My thoughts are mixed on this one. I enjoyed reading about something new and branching out and reading a book in a different time period than I am used to. However, there were some frustrations with this one. I had a really, really hard time keeping up and understanding the names used in this book. There were old English words that I had no idea what they were and if it wasn’t for the glossary provided, I would have been completely lost. I do recommend that you bookmark or highlight or do something with the glossary as you will be using it quite frequently at the beginning. Towards the end, I could keep up with who was who and what the words meant, but at first it was very overwhelming.
Emma of Normandy is someone who is new to me. I normally don’t go back that far in my historical fiction reading and it was nice to try something new. It was foreign to me and took some getting used to, but I kind of enjoyed it. At least this book isn’t about the Tudors or some other topic that is overused. It was a fresh approach to a new historical character and I really enjoyed that part of this novel. Emma’s character at times got on my nerves a little because she has no backbone for the first part of this story, however, she does come into her own as the story goes along and by the end she has grown on me. The abusive husband angle of this story was a little hard for me to wrap myself around. I normally don’t like to read about these types of situations, but to be honest, that’s how women were treated back then and I’m glad the author stayed true to accuracy.
Overall, this was a fun and engaging read. At times I felt it was a little long in places and could have been shortened. I learned in the author’s note at the end, that this apparently is the first book in a trilogy and the ending leaves a hint of the future. I can’t wait to see what happens next to Emma and her mean husband, King Athelred and what history has in store for them. A good read if you’re looking for something fresh and a little something different. Just be prepared to be flipping back and forth to the glossary as it is something I found that I needed to keep referencing in order to get what was going on. Nevertheless, a good debut for a new historical fiction author and I can’t wait to read the next.
Overall Rating: 3

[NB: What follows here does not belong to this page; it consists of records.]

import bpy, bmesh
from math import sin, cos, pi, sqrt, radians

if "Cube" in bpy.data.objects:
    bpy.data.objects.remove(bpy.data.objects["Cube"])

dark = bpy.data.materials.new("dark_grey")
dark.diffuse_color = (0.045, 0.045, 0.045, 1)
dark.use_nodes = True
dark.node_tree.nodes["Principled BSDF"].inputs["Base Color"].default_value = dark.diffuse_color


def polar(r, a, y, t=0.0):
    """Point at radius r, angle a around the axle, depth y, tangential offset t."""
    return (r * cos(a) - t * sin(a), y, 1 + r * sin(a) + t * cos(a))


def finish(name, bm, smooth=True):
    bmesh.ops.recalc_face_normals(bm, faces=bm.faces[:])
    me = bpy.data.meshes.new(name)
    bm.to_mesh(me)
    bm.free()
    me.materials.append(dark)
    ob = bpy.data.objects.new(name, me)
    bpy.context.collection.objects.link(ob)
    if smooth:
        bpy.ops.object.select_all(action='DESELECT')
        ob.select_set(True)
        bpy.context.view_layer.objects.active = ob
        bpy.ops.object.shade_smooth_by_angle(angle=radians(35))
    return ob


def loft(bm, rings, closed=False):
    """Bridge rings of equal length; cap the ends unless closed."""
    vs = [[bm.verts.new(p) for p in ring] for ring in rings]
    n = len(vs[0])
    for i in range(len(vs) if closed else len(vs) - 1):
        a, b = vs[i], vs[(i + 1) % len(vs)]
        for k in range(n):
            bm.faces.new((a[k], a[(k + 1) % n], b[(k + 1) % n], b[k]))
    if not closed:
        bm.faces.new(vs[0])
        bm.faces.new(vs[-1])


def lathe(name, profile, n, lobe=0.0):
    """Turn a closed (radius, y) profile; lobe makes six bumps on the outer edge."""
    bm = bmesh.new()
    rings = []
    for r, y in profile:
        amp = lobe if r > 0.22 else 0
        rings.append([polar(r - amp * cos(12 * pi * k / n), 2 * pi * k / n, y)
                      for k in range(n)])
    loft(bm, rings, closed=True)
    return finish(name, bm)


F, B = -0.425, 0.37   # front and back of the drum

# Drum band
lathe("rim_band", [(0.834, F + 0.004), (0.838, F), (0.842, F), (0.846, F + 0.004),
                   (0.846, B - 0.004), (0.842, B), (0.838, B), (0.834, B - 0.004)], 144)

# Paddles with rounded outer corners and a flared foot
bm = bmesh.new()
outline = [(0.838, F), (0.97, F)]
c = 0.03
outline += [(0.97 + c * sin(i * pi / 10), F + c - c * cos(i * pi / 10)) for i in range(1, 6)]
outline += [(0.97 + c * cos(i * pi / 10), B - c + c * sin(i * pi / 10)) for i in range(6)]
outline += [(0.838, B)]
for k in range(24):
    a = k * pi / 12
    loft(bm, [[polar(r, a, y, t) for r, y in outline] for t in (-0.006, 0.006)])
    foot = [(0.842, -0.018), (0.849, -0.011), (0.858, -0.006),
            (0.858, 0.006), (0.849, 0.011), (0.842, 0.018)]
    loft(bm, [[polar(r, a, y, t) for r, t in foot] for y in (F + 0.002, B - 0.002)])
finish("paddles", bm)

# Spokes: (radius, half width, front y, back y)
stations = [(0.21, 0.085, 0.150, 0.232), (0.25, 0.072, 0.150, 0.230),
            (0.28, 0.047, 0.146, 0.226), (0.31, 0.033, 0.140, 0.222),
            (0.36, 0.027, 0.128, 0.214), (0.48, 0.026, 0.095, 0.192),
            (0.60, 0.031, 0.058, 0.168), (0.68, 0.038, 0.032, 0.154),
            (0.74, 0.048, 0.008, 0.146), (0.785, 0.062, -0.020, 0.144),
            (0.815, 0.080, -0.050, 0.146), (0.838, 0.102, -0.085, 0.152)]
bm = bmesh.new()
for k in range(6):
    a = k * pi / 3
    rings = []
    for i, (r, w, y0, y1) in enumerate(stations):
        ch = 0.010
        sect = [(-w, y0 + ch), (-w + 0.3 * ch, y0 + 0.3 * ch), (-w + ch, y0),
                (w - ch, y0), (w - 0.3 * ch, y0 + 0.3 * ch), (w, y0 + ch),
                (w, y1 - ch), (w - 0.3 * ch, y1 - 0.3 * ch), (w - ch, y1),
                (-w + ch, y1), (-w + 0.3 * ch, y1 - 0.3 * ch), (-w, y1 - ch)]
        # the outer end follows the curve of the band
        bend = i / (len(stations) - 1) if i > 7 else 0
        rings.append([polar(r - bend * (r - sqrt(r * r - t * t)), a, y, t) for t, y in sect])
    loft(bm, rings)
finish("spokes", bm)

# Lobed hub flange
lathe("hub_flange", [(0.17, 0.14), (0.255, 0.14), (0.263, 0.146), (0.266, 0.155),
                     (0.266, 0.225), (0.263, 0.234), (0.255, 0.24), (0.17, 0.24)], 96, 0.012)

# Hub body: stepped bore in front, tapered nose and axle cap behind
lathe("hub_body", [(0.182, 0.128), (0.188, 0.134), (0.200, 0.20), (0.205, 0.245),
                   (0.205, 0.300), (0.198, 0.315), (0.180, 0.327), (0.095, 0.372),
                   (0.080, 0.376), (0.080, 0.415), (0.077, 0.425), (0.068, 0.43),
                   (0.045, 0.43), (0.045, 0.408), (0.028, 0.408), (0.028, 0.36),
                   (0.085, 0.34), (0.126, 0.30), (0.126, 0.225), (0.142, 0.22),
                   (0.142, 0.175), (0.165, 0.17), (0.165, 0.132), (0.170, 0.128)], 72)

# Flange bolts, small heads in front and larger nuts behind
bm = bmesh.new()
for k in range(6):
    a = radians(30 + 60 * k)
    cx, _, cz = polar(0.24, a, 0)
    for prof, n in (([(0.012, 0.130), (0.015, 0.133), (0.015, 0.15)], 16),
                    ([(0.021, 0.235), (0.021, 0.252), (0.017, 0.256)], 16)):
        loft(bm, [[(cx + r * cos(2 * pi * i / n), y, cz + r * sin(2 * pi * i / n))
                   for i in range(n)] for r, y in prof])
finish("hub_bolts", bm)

Disclaimer: This book was given to me by the publisher, through Edelweiss, in exchange for my honest review. I reviewed this book without compensation of any kind. All thoughts and opinions are solely mine.